Tuesday, November 1

What is the Best Temperature to Run Outside?

Some say the best temperature to run outside is a matter of preference.

Although I'm sure your friends could argue all day long what the perfect outdoor temperature is for you, studies show that endurance runners are most efficient at running in temperatures between 36 and 52 degrees Fahrenheit. These are the exercise temperatures where your body can most efficiently bring oxygen to your muscles, without making a detour to help cool down or warm up your body.

Surprised? Let's take a look at how your body works.

How do temperatures effect running or exercise performance?
When the your body becomes too warm during exercise, part of your energy is spent cooling your body. Increased blood flow helps shed the excess heat by encouraging perspiration.

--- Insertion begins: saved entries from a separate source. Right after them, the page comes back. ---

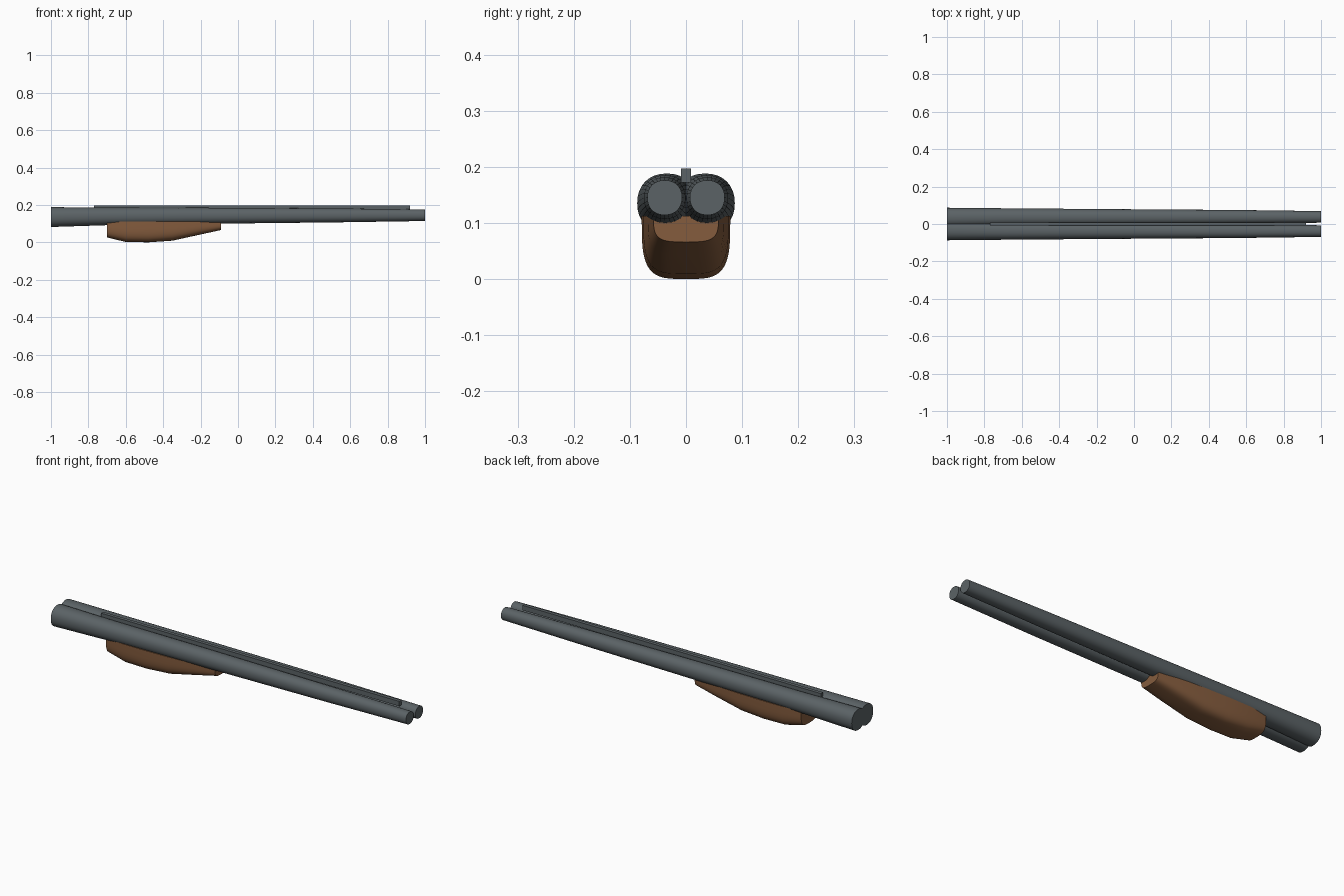
import bpy
import bmesh
from math import cos, sin, pi, radians, copysign

cube = bpy.data.objects.get("Cube")
if cube:
    bpy.data.objects.remove(cube, do_unlink=True)


def material(name, colour, roughness):
    mat = bpy.data.materials.new(name)
    mat.use_nodes = True
    mat.diffuse_color = (*colour, 1)
    bsdf = mat.node_tree.nodes["Principled BSDF"]
    bsdf.inputs["Base Color"].default_value = (*colour, 1)
    bsdf.inputs["Roughness"].default_value = roughness
    return mat


STEEL = material("blued steel", (0.105, 0.124, 0.133), 0.5)
WOOD = material("walnut wood", (0.235, 0.108, 0.048), 0.6)


def power(value, exponent):
    return copysign(abs(value) ** (2 / exponent), value)


def section(x, y, z, half_width, depth, exponent, sweep, count):
    """Rounded cross-section at x; a half sweep hangs below a flat top."""
    angles = [-sweep * i / count for i in range(count if sweep > 4 else count + 1)]
    return [(x, y + half_width * power(cos(a), exponent),
             z + depth * power(sin(a), exponent)) for a in angles]


def loft(name, sections, mat):
    """Skin consecutive cross-sections and close both ends."""
    bm = bmesh.new()
    rings = [[bm.verts.new(p) for p in s] for s in sections]
    for a, b in zip(rings, rings[1:]):
        for i in range(len(a)):
            j = (i + 1) % len(a)
            bm.faces.new((a[i], a[j], b[j], b[i]))
    bm.faces.new(rings[0])
    bm.faces.new(rings[-1])
    bmesh.ops.recalc_face_normals(bm, faces=bm.faces)
    mesh = bpy.data.meshes.new(name)
    bm.to_mesh(mesh)
    bm.free()
    mesh.materials.append(mat)
    obj = bpy.data.objects.new(name, mesh)
    bpy.context.collection.objects.link(obj)
    bpy.ops.object.select_all(action="DESELECT")
    obj.select_set(True)
    bpy.context.view_layer.objects.active = obj
    bpy.ops.object.shade_smooth_by_angle(angle=radians(32))
    return obj


# Twin barrels: x, centre y, centre z, radius
barrel_stations = [
    (-1.0, 0.034, 0.135, 0.053), (-0.69, 0.037, 0.139, 0.047),
    (-0.18, 0.037, 0.142, 0.043), (0.54, 0.038, 0.144, 0.037),
    (1.0, 0.038, 0.145, 0.031),
]
barrels = loft("barrels", [section(x, y, z, r, r, 2.2, 2 * pi, 32)
                           for x, y, z, r in barrel_stations], STEEL)
mirror = barrels.modifiers.new("second barrel", "MIRROR")
mirror.use_axis = (False, True, False)
mirror.use_mirror_merge = False

# Sighting rib along the top
loft("top_rib", [[(x, y, z) for y, z in
                  ((-0.009, 0.172), (0.009, 0.172), (0.009, 0.197), (-0.009, 0.197))]
                 for x in (-0.77, 0.92)], STEEL)

# Wooden fore-end: x, half width, bottom height
TOP = 0.112
grip_stations = [
    (-0.70, 0.069, 0.026), (-0.60, 0.078, 0.002), (-0.48, 0.079, 0.0),
    (-0.35, 0.076, 0.009), (-0.20, 0.068, 0.042), (-0.09, 0.058, 0.066),
]
loft("fore_end_grip", [section(x, 0, TOP, w, TOP - low, 3.8, pi, 24)
                       for x, w, low in grip_stations], WOOD)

When your body temperature becomes too cold, blood flow becomes more centralized to keep internal organ temperatures regulated. This often leads to less oxygen in your extremities, including your legs and feet. Oxygen which, ideally, would be used for muscle movement, is used to keep your body temperature steady.

Bottom line, when temperatures are at the extremes, your body's number one goal is to regulate body temperature, not regulate your running pace.

But all that said, it doesn't mean that temperatures outside of the "perfect" range should curb your outdoor workouts. In fact, marathon runners have successfully trekked through the grueling Sahara Desert and icy Antarctica!

Just as it takes an acclimatization period to exercise at your full potential at high altitudes, the same goes for warm or cold temperatures. Running outdoors all season long will help curb the need for this acclimatization period.  If you're hopping outside for a workout after a hiatus, listen to your body and be prepared. Luckily, outdoor exercisers have a plethora of really cool gear to protect them from the weather.

Sweat-wicking undergarments and base layers are the first line of defense in both cold and warm temperatures.  Clothing that helps sweat evaporate more quickly (even when it is cold) will help regulate your body temperature.  Rated SPF50 cooling shirts help protect your skin against the sun when it's warm. Wool and polypropylene layers along with gloves and hats can help keep you winter-proof during the harshest cold conditions.

Want more tips to stay safe while exercising outdoors in extreme weather conditions? Check out these 12 Tips to Weather Outdoor Workouts.

1 comment:

  1. I think the key line here is: "Bottom line, when temperatures are at the extremes, your body's number one goal is to regulate body temperature, not regulate your running pace."

    Look after your body first, and everything else will follow IMHO